“In one assignment we video screened 20 candidates. I think we saved about 4 hours of time,” says McMahon.

“It also made rejecting candidates a lot easier, as we could give specific examples of how they answered the questions versus the shortlisted candidates.”

McMahon says it can also help identify candidates who have the right digital communication skills.

“If you’re not prepared to get on video and talk for two minutes about something, then you’re probably not going to function well in a remote work environment.”

3. Ageism could be on the rise

Diversity Australia CEO, Steven Asnicar, says he’s noticed a worrying trend impacting older candidates.

He says some employers think candidates over 40 are at a higher risk of contracting COVID-19, so are using this as an excuse not to hire them.

“What we are seeing is that people who are really qualified in that 40+ age bracket can’t even get a response from recruiters, let alone a response from employers who are putting job ads up.”

Asnicar says by disregarding older workers, organisations are missing out on a lot of knowledge and experience. He also warns that with an aging population, ignoring candidates due to their age is going to severely limit candidate pools.

The recently launched JobMaker Hiring Credit scheme (the claim period opens on the 1 February 2021) which offers employers a financial incentive to employ those aged 16-35 up until 6 October 2021 is only likely to make this worse.

But as the gatekeepers to employment, recruiters have the potential to change that thinking, even if it means reminding clients about their legal responsibilities.

“Recruiters are there to remind clients there are equal opportunity laws in play and with the current legislation it’s not only the recruiters that will be charged [for breaking the law], the client will be charged also,” says Asnicar.
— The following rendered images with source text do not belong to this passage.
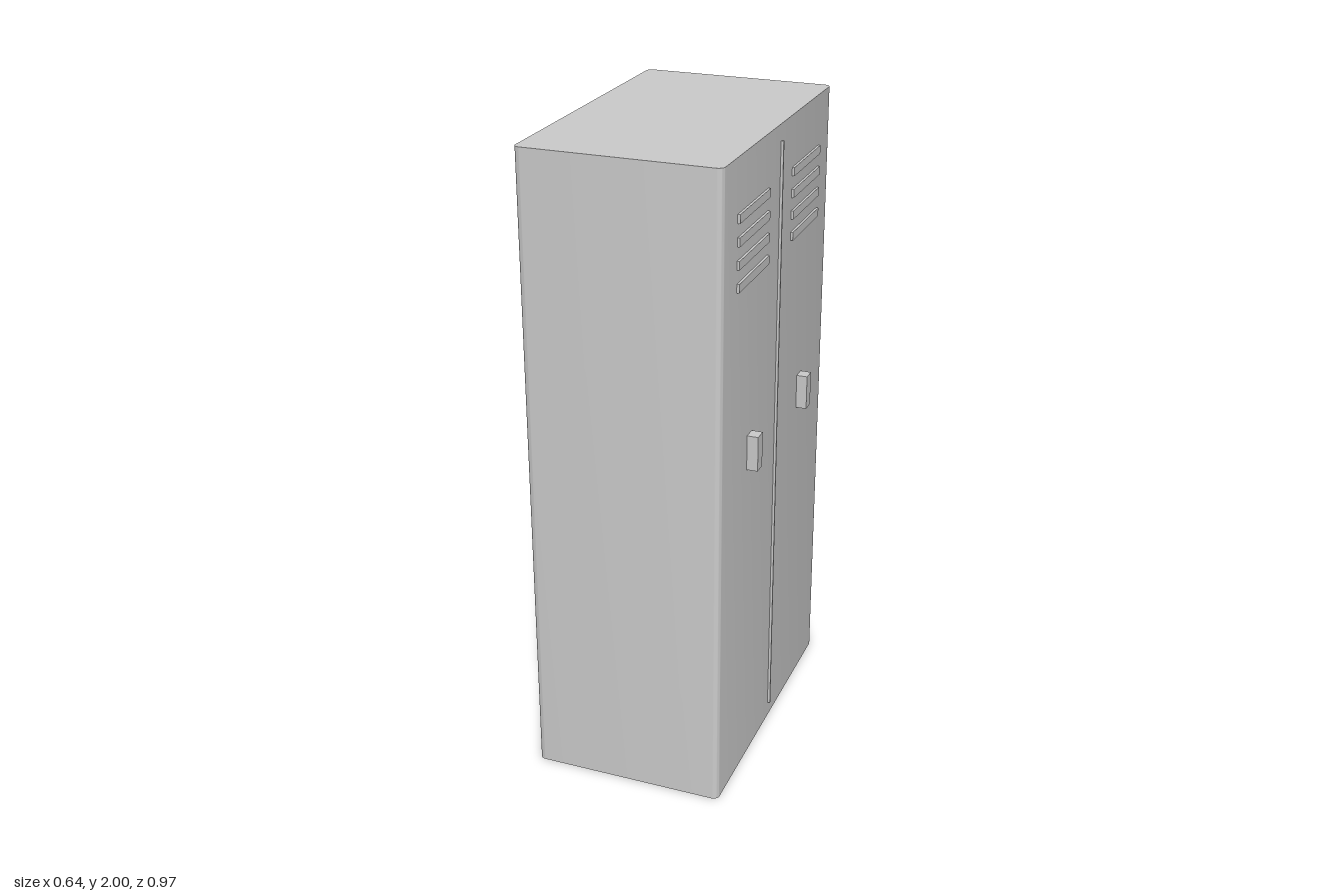
import * as THREE from 'three';
import { toCreasedNormals } from 'three/addons/utils/BufferGeometryUtils.js';

const FACE = 0.285; // x of the door face

export function createModel() {
  const model = new THREE.Group();
  model.name = 'locker';
  const material = new THREE.MeshStandardMaterial({ color: 0xcccccc });

  const add = (name, geometry, x, y, z) => {
    const mesh = new THREE.Mesh(geometry, material);
    mesh.name = name;
    mesh.position.set(x, y, z);
    model.add(mesh);
  };

  // Cabinet: rounded rectangle plan, extruded upwards
  const x0 = -0.319, x1 = FACE, d = 0.486, r = 0.02;
  const plan = new THREE.Shape();
  plan.absarc(x1 - r, d - r, r, 0, Math.PI / 2);
  plan.absarc(x0 + r, d - r, r, Math.PI / 2, Math.PI);
  plan.absarc(x0 + r, -d + r, r, Math.PI, Math.PI * 1.5);
  plan.absarc(x1 - r, -d + r, r, Math.PI * 1.5, Math.PI * 2);
  const body = new THREE.ExtrudeGeometry(plan, { depth: 2, bevelEnabled: false, curveSegments: 6 });
  body.rotateX(-Math.PI / 2);
  add('cabinet', toCreasedNormals(body, Math.PI / 5), 0, 0, 0);

  // Strip between the two doors
  add('doorSeam', new THREE.BoxGeometry(0.016, 1.9, 0.006), FACE, 1, 0);

  // Each door has a handle and four louvres
  const louvre = new THREE.BoxGeometry(0.015, 0.026, 0.258);
  const handle = new THREE.BoxGeometry(0.034, 0.11, 0.041);
  for (const [side, s] of [['left', -1], ['right', 1]]) {
    add(side + 'Handle', handle, 0.302, 1.085, s * 0.238);
    for (let i = 0; i < 4; i++) {
      add(side + 'Louvre' + (i + 1), louvre, FACE, 1.83 - i * 0.066, s * 0.239);
    }
  }
  return model;
}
“We have a lot of older talent returning from overseas at the moment but we’ve got to be more open minded in the recruitment cycle to take advantage of it.”


Computers haven’t completely replaced interviews just yet. If you’re looking to improve your interviewing skills then sign up to AHRI’s short course, Effective Interviewing And Selection Skills.


guest
5 Comments
Inline Feedbacks
View all comments
Shayne Hyman
Shayne Hyman
10 months ago

Speaking with a recruiter for a government agency recently I was reminded of the unwritten “no-one over 40 rule” and I thought “REALLY???” But it’s a thing, I know and you know it – time to get some quotas on the agenda because relying on affected individuals to report is fraught! Let’s look at the demography of Australia and do something about diversity!

Luke Turner
Luke Turner
10 months ago

Automated Video Interviews are lazy and a poor employer branding exercise in my opinion.

The comment “If you’re not prepared to get on video and talk for two minutes about something, then you’re probably not going to function well in a remote work environment.” is very superficial & doesn’t go to the importance of non-verbal communication & the importance of building rapport with the candidate.

Pick up the phone and talk to the candidate.

Dave Abbot
Dave Abbot
10 months ago

Agreed that a face to face interview is part of a complete and honest recruitment process! Have heard of some seek costings from companies not using their databases and communication correctly seek to get rich.

Kyle
Kyle
9 months ago

Couldn’t agree more Luke, automated video interviews build no rapport. I am however not against zoom interviews. Usually if there is a substantial distance between interviewee and company. However physical interviews for shortlisted staff is always best.

hiresmart
hiresmart
5 months ago

Thanks for sharing this article. Hiring trends that were relevant six months earlier have are not applicable. Recruitment is now more focused on social media and AI.

More on HRM